After college graduation, my student debt was not the major financial headache in my life; rather, it was how I was going to pay for my health insurance.
My college’s health insurance plan had been fairly cheap, but as soon as I graduated, that coverage disappeared.
That health insurance plan did not cover my wife, either, and our budget did not allow for her to purchase her own plan in the individual market.
CREDIT: David Moyer.
As a freelance journalist, I was going to need to find our own health insurance plan, and when I saw the costs last spring, I dreaded graduation. I knew that the health insurance marketplace would be opening in the Fall, but I honestly did not know what to expect.
Insurance brokers informed me that it was likely that plans on the marketplace would be close to the prices before the Affordable Care Act (ACA) was implemented.
Overhauling the U.S. health care system is staggeringly complex, made all the more difficult by the fact that some Republican lawmakers have done everything they can to make sure it fails. There were plenty of negative sound bites about the marketplace, and it had not even opened yet.
Where was that going to leave me? Where would it leave my wife?
After doing the math, I realized that all I could afford to purchase for my wife and myself was a “gap” plan with a $10,000 deductible, few benefits, and no coverage for preexisting conditions.
For this bare-minimum plan we each paid $150 per month.
My wife and I both take medications each month, and the “gap” plan offers a small discount, but no co-pay.
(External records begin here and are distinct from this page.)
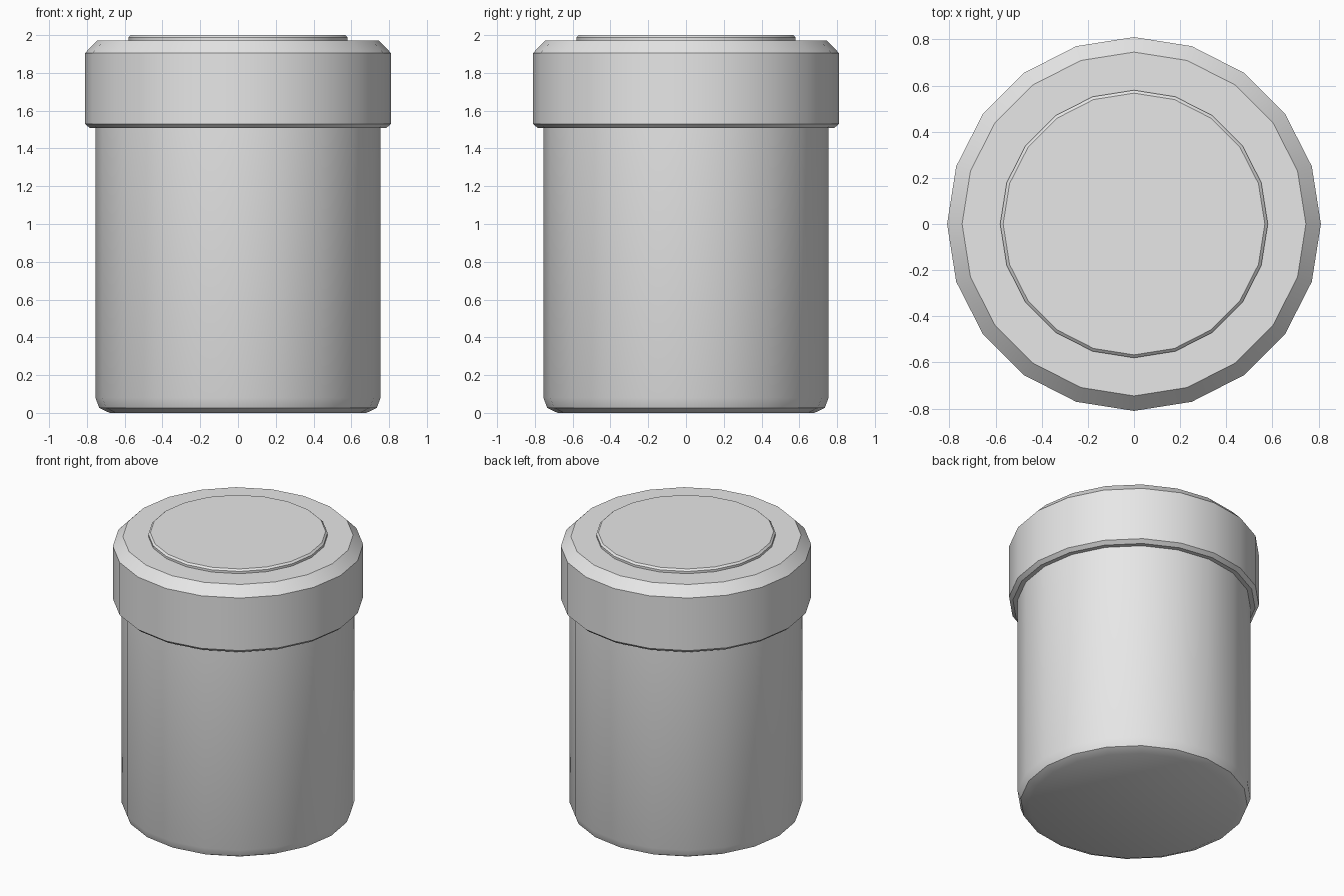
import bpy
import bmesh
from math import cos, sin, radians, tau

SIDES = 20

cube = bpy.data.objects.get("Cube")
if cube:
    bpy.data.objects.remove(cube, do_unlink=True)

# Single plain grey material
grey = bpy.data.materials.new("light_grey")
grey.use_nodes = True
colour = (0.8, 0.8, 0.8, 1.0)
grey.diffuse_color = colour
grey.node_tree.nodes["Principled BSDF"].inputs["Base Color"].default_value = colour


def lathe(name, profile):
    """Closed solid of revolution from (radius, height) points, bottom to top."""
    bm = bmesh.new()
    rings = []
    for radius, z in profile:
        rings.append([bm.verts.new((radius * cos(tau * i / SIDES),
                                    radius * sin(tau * i / SIDES), z))
                      for i in range(SIDES)])
    for low, high in zip(rings, rings[1:]):
        for i in range(SIDES):
            j = (i + 1) % SIDES
            bm.faces.new((low[i], low[j], high[j], high[i]))
    bm.faces.new(rings[0][::-1])
    bm.faces.new(rings[-1])
    mesh = bpy.data.meshes.new(name)
    bm.to_mesh(mesh)
    bm.free()
    mesh.materials.append(grey)
    obj = bpy.data.objects.new(name, mesh)
    bpy.context.collection.objects.link(obj)
    bpy.ops.object.select_all(action="DESELECT")
    obj.select_set(True)
    bpy.context.view_layer.objects.active = obj
    bpy.ops.object.shade_smooth_by_angle(angle=radians(30))
    return obj


# Jar body with a rounded foot, its top hidden inside the lid
lathe("jar_body", [(0.68, 0), (0.735, 0.027), (0.755, 0.08), (0.755, 1.6)])

# Lid with a small lower bevel and a wide upper chamfer
lathe("lid", [(0.785, 1.508), (0.81, 1.53), (0.81, 1.905), (0.745, 1.972)])

# Thin raised disc on the lid
lathe("lid_disc", [(0.58, 1.96), (0.58, 1.988), (0.567, 2.0)])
We researched the cheapest pharmacies and set aside another $120 a month for our medications.
At least, for the ones we would still be able to afford to take. I’ve suffered from muscle spasms since I was a teenager but hate muscle relaxers. They make me feel “fuzzy,” unable to think or focus on work, and I hate that.
Then I heard about a new medication that did not have narcotic side effects. It worked wonders.
Under my school plan, it cost a $10 a month co-pay. But under the gap plan, it would cost over $300 just for a generic perscription.
Therefore, I would have to live with muscle spasms again because I could not afford not to.
So, the gap plan was better than nothing at all, but only barely.
Needless to say, I had high hopes for the ACA’s open enrollment period.
On October 1, I logged on to healthcare.gov as soon as the site went live, and I created an account despite a few glitches during registration.
That did not upset me, though—I once waited in line four hours for a special deal on a laptop. I could handle a few bumps in the road to find out if a different plan could make things a little easier for my wife and I.
Over the next two weeks, I followed the news and logged onto the site each day. Slowly but surely, I made progress. Of course I heard about how frustrated people are with the website, but I just could not understand their impatience.
If people are willing to camp outside the Apple store all night for a new iPhone, isn’t proper health care worth a little more of a time investment?
After a few more delays in registration, I discovered that I could get a top Silver plan for $43 per month total for both my wife and I. The plan had cost more than $500 per month before the ACA, but now our benefits will be the best I have ever had.
Our deductible will be less than one-sixth what it is now.
Not only will all of our monthly prescriptions be covered, they will be free.
I will not minimize the problems I experienced during the registration process; however, I was expecting glitches or other problems, so I did not allow those “hiccups” to deter my final goal—health insurance.
Come January 1, my wife and I will have truly comprehensive, affordable coverage for the first time in our adult lives, and all for less than I spend during any given month on coffee.